**Work to complete**
Using the listing that follows, return every line with the word "data".
*** Begin section ***
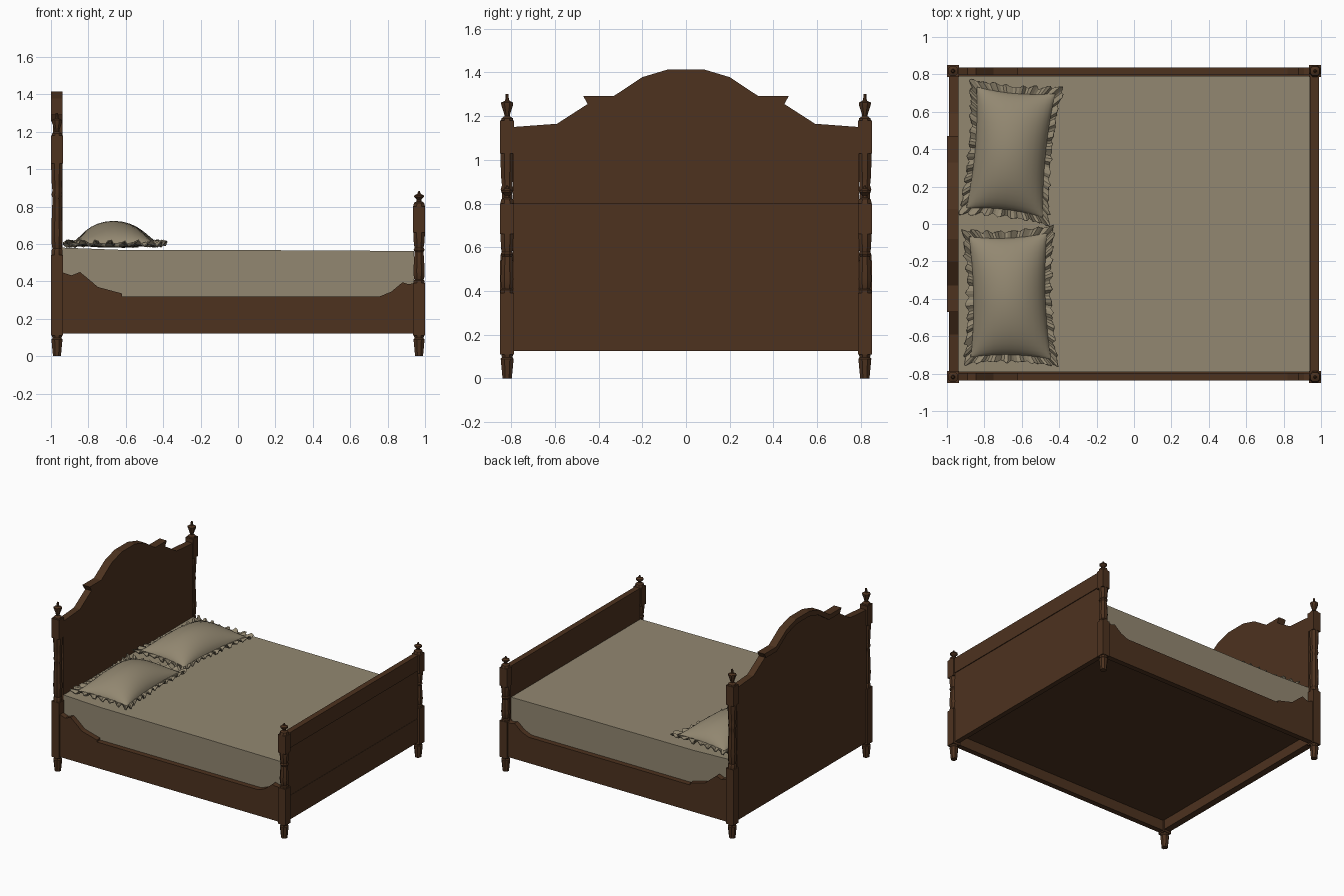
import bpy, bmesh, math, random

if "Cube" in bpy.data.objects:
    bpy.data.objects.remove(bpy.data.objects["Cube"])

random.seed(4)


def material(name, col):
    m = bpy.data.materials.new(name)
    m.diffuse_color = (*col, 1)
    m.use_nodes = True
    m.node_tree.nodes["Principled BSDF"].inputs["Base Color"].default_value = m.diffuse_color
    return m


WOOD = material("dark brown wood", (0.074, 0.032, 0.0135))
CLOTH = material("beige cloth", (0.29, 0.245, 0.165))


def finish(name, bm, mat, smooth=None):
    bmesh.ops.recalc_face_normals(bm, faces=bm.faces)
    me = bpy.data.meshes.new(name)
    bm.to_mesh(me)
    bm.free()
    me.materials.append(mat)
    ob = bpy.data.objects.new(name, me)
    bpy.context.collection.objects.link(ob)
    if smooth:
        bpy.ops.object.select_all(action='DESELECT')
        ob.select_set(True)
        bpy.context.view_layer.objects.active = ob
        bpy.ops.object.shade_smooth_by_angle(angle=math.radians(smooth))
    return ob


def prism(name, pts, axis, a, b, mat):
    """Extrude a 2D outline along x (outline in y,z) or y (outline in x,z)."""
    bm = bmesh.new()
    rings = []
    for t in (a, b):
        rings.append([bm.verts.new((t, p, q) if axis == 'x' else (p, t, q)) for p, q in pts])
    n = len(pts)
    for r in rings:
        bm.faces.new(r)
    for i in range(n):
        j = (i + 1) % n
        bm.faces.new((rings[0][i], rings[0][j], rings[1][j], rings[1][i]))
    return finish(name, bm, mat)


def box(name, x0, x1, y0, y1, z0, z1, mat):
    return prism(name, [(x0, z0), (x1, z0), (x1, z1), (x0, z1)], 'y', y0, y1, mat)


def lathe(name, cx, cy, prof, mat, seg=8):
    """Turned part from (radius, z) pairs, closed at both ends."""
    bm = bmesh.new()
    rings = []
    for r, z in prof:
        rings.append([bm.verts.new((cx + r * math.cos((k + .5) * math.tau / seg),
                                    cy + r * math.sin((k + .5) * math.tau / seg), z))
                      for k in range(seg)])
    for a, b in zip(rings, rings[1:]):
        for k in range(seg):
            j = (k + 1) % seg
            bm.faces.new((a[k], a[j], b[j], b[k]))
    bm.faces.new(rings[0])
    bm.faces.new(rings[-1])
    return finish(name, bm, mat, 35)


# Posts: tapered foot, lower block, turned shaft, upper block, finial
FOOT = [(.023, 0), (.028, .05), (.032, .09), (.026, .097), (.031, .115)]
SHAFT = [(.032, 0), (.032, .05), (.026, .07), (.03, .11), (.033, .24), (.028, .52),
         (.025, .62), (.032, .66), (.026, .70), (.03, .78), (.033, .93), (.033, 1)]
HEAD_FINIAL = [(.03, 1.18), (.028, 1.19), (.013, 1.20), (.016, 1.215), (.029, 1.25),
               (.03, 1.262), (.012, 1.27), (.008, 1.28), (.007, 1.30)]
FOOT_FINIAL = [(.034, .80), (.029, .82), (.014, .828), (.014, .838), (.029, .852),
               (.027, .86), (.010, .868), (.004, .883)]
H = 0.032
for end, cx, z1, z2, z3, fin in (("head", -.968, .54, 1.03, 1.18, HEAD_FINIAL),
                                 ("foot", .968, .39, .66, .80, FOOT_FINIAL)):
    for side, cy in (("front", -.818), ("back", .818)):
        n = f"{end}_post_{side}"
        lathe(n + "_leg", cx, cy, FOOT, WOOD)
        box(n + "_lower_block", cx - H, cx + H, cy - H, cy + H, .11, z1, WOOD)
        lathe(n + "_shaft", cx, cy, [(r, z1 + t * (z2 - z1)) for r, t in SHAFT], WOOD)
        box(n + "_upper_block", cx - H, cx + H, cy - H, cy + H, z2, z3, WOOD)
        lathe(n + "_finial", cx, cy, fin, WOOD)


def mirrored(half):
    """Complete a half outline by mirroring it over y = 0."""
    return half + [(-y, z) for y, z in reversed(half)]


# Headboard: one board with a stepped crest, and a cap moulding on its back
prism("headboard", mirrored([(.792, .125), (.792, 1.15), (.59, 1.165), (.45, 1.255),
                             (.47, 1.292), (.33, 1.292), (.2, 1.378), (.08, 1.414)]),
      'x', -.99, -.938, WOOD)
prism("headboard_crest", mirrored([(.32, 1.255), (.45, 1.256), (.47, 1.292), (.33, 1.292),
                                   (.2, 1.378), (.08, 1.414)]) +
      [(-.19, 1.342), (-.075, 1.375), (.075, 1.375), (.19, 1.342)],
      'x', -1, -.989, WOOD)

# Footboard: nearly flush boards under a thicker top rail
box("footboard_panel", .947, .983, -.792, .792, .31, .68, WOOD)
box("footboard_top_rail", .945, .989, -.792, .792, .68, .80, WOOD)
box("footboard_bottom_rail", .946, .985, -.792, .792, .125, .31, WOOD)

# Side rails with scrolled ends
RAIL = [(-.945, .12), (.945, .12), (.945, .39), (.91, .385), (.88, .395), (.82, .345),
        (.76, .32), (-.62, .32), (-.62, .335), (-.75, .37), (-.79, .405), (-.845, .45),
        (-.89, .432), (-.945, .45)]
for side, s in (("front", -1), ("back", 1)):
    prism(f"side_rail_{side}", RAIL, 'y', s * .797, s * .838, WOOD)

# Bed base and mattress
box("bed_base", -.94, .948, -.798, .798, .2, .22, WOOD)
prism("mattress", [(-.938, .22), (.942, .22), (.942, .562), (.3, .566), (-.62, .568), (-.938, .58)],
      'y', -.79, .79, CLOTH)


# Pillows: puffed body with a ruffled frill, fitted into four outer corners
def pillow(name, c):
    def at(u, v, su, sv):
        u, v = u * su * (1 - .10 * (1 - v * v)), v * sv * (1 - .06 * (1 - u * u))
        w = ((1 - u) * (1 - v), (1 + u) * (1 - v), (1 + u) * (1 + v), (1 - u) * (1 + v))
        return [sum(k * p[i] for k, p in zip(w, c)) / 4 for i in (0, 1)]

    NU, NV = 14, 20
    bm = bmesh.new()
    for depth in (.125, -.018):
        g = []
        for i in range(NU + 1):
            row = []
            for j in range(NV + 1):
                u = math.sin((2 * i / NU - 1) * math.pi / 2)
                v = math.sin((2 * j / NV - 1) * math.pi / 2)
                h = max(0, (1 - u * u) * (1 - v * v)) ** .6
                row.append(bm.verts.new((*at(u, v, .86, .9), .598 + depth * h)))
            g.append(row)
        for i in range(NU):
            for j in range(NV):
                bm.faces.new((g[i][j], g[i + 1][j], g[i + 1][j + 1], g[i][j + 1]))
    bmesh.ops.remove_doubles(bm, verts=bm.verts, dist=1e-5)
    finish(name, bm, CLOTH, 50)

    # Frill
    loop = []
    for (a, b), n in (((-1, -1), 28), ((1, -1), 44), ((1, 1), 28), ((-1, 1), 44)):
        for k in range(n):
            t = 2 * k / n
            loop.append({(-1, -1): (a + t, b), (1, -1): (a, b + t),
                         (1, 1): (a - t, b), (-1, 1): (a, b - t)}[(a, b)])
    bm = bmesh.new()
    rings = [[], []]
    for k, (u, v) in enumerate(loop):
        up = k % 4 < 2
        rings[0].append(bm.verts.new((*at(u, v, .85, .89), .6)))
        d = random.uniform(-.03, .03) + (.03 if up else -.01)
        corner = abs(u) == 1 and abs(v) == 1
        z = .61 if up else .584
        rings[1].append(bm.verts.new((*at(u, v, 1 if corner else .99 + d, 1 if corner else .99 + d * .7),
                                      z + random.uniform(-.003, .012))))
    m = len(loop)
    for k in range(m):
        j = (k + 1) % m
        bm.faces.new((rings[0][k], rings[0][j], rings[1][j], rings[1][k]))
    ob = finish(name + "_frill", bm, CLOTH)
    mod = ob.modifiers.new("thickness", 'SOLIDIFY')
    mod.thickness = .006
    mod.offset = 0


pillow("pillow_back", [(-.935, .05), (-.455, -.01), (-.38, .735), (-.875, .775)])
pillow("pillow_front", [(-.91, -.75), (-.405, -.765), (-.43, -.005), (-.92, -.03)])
*** End section ***
*** Begin section ***
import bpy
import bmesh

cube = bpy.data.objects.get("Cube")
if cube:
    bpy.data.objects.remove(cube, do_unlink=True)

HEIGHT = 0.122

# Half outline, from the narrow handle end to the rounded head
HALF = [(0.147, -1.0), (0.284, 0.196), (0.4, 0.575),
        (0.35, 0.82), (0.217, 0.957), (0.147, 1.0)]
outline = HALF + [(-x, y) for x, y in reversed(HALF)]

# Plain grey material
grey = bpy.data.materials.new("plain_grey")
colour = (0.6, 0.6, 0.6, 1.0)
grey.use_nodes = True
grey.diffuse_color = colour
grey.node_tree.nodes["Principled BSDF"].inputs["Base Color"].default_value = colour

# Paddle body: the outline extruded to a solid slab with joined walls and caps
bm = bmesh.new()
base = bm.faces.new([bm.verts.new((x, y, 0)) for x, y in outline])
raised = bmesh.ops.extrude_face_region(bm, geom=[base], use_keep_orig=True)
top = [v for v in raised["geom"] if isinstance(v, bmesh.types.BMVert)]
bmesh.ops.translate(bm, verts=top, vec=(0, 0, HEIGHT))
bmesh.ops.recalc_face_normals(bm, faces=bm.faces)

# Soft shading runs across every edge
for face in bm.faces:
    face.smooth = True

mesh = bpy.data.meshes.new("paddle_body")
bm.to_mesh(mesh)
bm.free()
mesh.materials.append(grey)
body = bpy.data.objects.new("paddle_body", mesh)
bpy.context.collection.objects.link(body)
*** End section ***
**Exercise solution**
if "Cube" in bpy.data.objects:
    bpy.data.objects.remove(bpy.data.objects["Cube"])
    m = bpy.data.materials.new(name)
    me = bpy.data.meshes.new(name)
    ob = bpy.data.objects.new(name, me)
cube = bpy.data.objects.get("Cube")
    bpy.data.objects.remove(cube, do_unlink=True)
grey = bpy.data.materials.new("plain_grey")
mesh = bpy.data.meshes.new("paddle_body")
body = bpy.data.objects.new("paddle_body", mesh)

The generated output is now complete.